"Now we're implementing a new computer system that will help us service our customers better under the time of use system. That takes a considerable amount of time to put that into effect," said Enwin's communications officer, Barbara Peirce Marshall.

Electricity will cost more during "peak hours" during the day, and less at night. The rates are set by the province.

After 7 p.m., homeowners will save a few cents per kilowatt hour. But during the day, they will pay more.

"Whether or not a customer will save money will depend entirely on the customer," Peirce Marshall said. "Customers are going to need to look at their consumption patterns and determine how much it’s worth to them to try to control their consumption so they can control their prices."

Mark Harris lives in LaSalle, where his utilities provider, Essex Power, has already been billing this way for years. He estimates time-of-use billing is saving him $50 a month now that he and his family have changed their routines.

"If it was a matter of saving $10 a month, are you going to put yourself through that? I’m not," he said. "But sometimes it’s very inconvenient."

Fellow LaSalle resident Dave Simatic said he doesn't like the change.

"We’re doing laundry at a 10 or 11 at night.

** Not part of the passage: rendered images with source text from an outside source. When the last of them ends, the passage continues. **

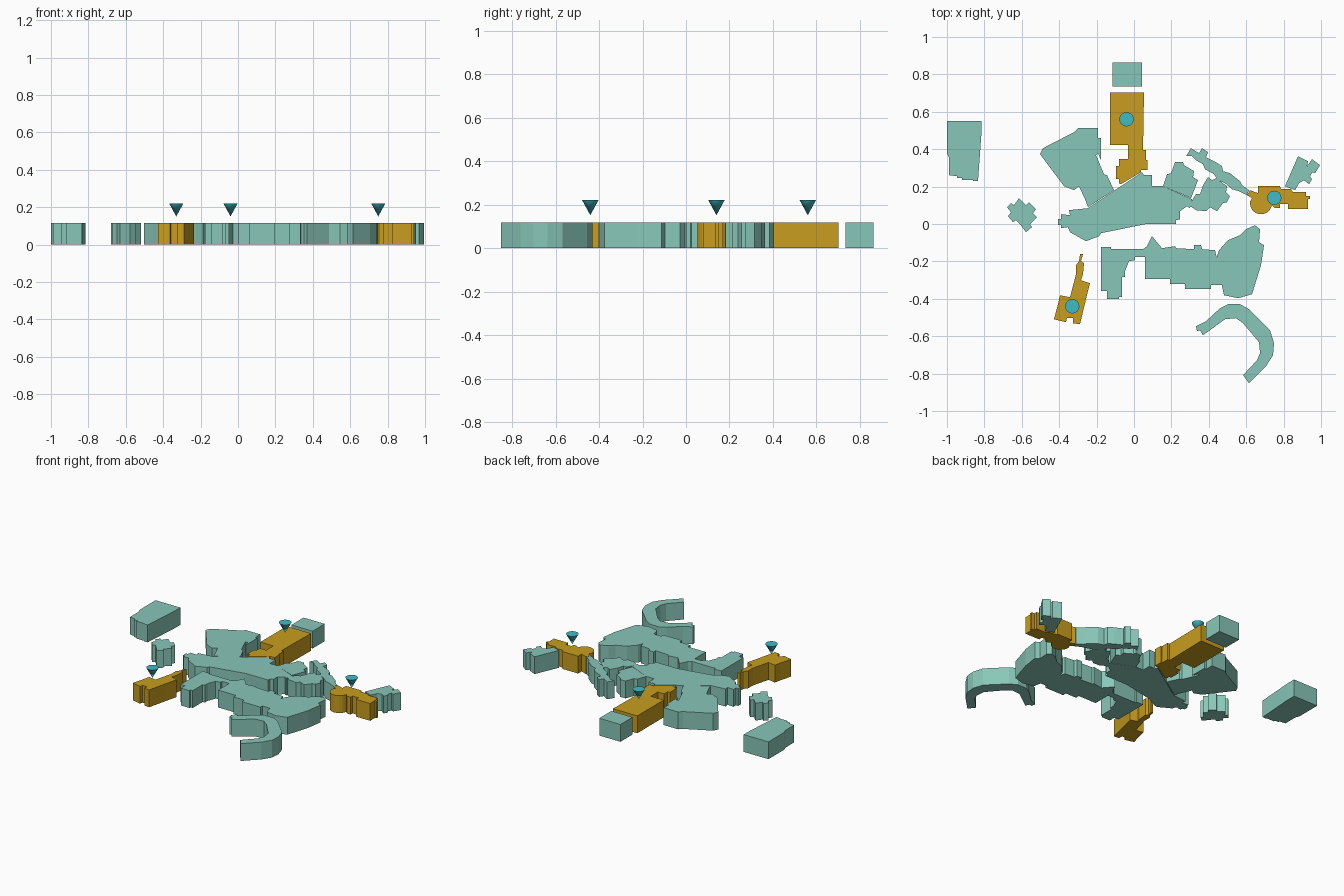
import bpy, bmesh, math

HEIGHT = 0.117
UNIT = 187.0          # plan drawing units per model unit
OX, OY = 1134, 224.8  # plan drawing origin (y runs down)


def material(name, col):
    m = bpy.data.materials.new(name)
    m.diffuse_color = col
    return m


TEAL = material("pale_green", (0.25, 0.57, 0.48, 0.85))
GOLD = material("gold", (0.58, 0.34, 0.013, 1))
PIN = material("turquoise", (0.05, 0.5, 0.56, 1))


def block(name, pts, mat=TEAL):
    """Extrude a footprint straight up from the ground."""
    bm = bmesh.new()
    vs = [bm.verts.new(((x - OX) / UNIT, (OY - y) / UNIT, 0)) for x, y in pts]
    f = bm.faces.new(vs)
    f.normal_update()
    if f.normal.z > 0:
        f.normal_flip()
    ret = bmesh.ops.extrude_face_region(bm, geom=[f], use_keep_orig=True)
    up = [v for v in ret["geom"] if isinstance(v, bmesh.types.BMVert)]
    bmesh.ops.translate(bm, verts=up, vec=(0, 0, HEIGHT))
    bmesh.ops.recalc_face_normals(bm, faces=bm.faces)
    me = bpy.data.meshes.new(name)
    bm.to_mesh(me)
    bm.free()
    me.materials.append(mat)
    ob = bpy.data.objects.new(name, me)
    bpy.context.collection.objects.link(ob)
    return ob


def marker(name, x, y):
    """Cone pointing down at a highlighted hall."""
    bpy.ops.mesh.primitive_cone_add(vertices=24, radius1=0, radius2=0.038,
                                    depth=0.07, location=(x, y, 0.186))
    ob = bpy.context.object
    ob.name = name
    ob.data.materials.append(PIN)
    bpy.ops.object.shade_smooth_by_angle(angle=math.radians(30))


# North side
block("north_annex", [(1112.5, 63.5), (1142, 63.5), (1142, 87.5), (1112.5, 87.5)])
block("north_hall", [(1110, 93.5), (1144, 93.5), (1143, 151), (1146, 151), (1146, 161),
      (1147.5, 161), (1147.5, 171), (1141, 171), (1141, 173), (1121, 185), (1119, 184),
      (1119, 180), (1116, 180), (1116, 167), (1119, 167), (1119, 160), (1128, 160),
      (1128, 146), (1110, 146)], GOLD)

# West side
block("far_west_hall", [(947, 122), (981.5, 122), (981.5, 134), (978, 182), (973, 182),
      (973, 181), (962, 181), (962, 179), (957, 179), (957, 177), (949, 176), (949, 158),
      (947, 154)])
block("west_pavilion", [(1019, 199), (1026, 206), (1029, 203), (1036, 210), (1033, 214),
      (1037, 218), (1030, 225), (1032, 228), (1026, 233), (1020, 225), (1016, 221),
      (1013, 223), (1008, 217), (1011, 213), (1007, 208), (1011, 204), (1014, 206)])
block("west_hall", [(1078, 129), (1098, 129), (1098, 139), (1101, 139), (1101, 161),
      (1098, 154), (1096, 156), (1104, 175), (1107, 176), (1114, 191), (1088, 208),
      (1085, 200), (1079, 187), (1074, 191), (1064, 187), (1040, 155), (1043, 149),
      (1074, 133)])

# Centre
block("central_hall", [(1142, 173), (1144, 176), (1152, 176), (1152, 187), (1163, 187),
      (1192, 200), (1190, 209), (1187, 207), (1180, 212), (1180, 220), (1176, 221),
      (1176, 225), (1145, 225), (1101, 234), (1099, 237), (1086, 242), (1070, 233),
      (1068, 228), (1061, 229), (1061, 226), (1058, 226), (1058, 220), (1061, 220),
      (1061, 215), (1070, 216), (1069, 211), (1088, 209)])

# East side
block("east_wing_inner", [(1175, 163), (1183, 163), (1184, 166), (1194, 172), (1193, 178),
      (1198, 181), (1191, 199), (1163, 187), (1167, 175), (1171, 174)])
block("east_wing_outer", [(1208, 178), (1212, 181), (1216, 179), (1227, 187), (1226, 193),
      (1230, 197), (1227, 203), (1223, 204), (1217, 212), (1210, 208), (1206, 212),
      (1196, 211), (1189, 206), (1196, 195), (1200, 195), (1203, 186)])
block("east_gallery", [(1191, 149), (1199, 154), (1202, 149), (1208, 153), (1206, 158),
      (1216, 163), (1222, 167), (1223, 172), (1230, 174), (1240, 182), (1242, 186),
      (1249, 191), (1247, 196), (1239, 192), (1232, 190), (1225, 184), (1218, 181),
      (1214, 175), (1205, 170), (1203, 165), (1196, 161), (1192, 157), (1186, 157)])
rotunda = [(1261 + 11 * math.cos(a), 204 + 11 * math.sin(a))
           for a in [math.radians(d) for d in range(10, 191, 15)]]
block("east_hall", [(1250, 191), (1258, 194), (1258, 187), (1280, 187), (1281, 190),
      (1291, 190), (1293, 193), (1306, 193), (1306, 197), (1310, 197), (1310, 200),
      (1308, 200), (1308, 210), (1288, 210), (1288, 205), (1280, 205), (1280, 209),
      (1275, 209)] + rotunda + [(1252, 199), (1247, 196)], GOLD)
block("far_east_wing", [(1298, 157), (1308, 162), (1307, 167), (1312, 160), (1320, 166),
      (1315, 174), (1312, 173), (1310, 177), (1312, 180), (1309, 185), (1304, 181),
      (1299, 184), (1295, 191), (1285, 187)])

# South side
block("south_hall", [(1101, 248), (1111, 248), (1111, 250), (1143, 250), (1147, 247),
      (1152, 237), (1162, 249), (1175, 247), (1176, 249), (1194, 250), (1194, 246),
      (1201, 246), (1202, 250), (1215, 251), (1223, 286), (1211, 286), (1211, 290),
      (1185, 290), (1185, 285), (1170, 285), (1170, 280), (1145, 280), (1145, 258),
      (1135, 258), (1135, 261), (1129, 262), (1125, 272), (1125, 278), (1122, 278),
      (1122, 298), (1119, 298), (1119, 300), (1107, 300), (1107, 292), (1101, 292)])
block("south_east_hall", [(1255, 226), (1260, 230), (1259, 243), (1264, 246), (1261, 266),
      (1252, 295), (1238, 299), (1224, 296), (1216, 260), (1219, 251), (1228, 241),
      (1240, 236), (1246, 230)])
block("curved_terrace", [(1196, 327), (1206, 322), (1220, 309), (1228, 305), (1240, 305),
      (1249, 310), (1270, 331), (1274, 344), (1273, 356), (1266, 367), (1249, 384),
      (1243, 376), (1257, 361), (1260, 354), (1259, 343), (1243, 324), (1236, 319),
      (1225, 320), (1203, 336), (1200, 331), (1197, 332)])
block("south_west_hall", [(1080, 255), (1083, 255), (1081, 262), (1084, 264), (1083, 275),
      (1081, 281), (1090, 284), (1086, 300), (1080, 325), (1073, 324), (1073, 319),
      (1067, 319), (1066, 323), (1054, 320), (1058, 305), (1060, 296), (1070, 298),
      (1076, 275), (1076, 266), (1079, 262)], GOLD)

# Markers above the gold halls
for i, (x, y) in enumerate([(-0.33, -0.44), (-0.04, 0.56), (0.75, 0.14)]):
    marker(f"marker_{i + 1}", x, y)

It’s not practical," he said. "We don’t agree with it. But you don’t have a choice."

Enwin will notify people of the coming change through newsletters and its website.

According to the Minister of Energy, more than 4.7 million smart meters are installed in Ontario, with more than 4.4 million electricity consumers currently on time-of-use pricing.

"Smart meters give consumers more precise hourly readings of energy consumption and enable Time-of-Use pricing, which rewards customers who shift electricity usage from peak hours to off-peak hours when there is less demand on the power system and power is less expensive to produce," Mark Smith, senior media relations coordinator for the Ministry of Energy told CBC News in an email. "This translates into system savings by avoiding or deferring the need for new generation and transmission and distribution investments."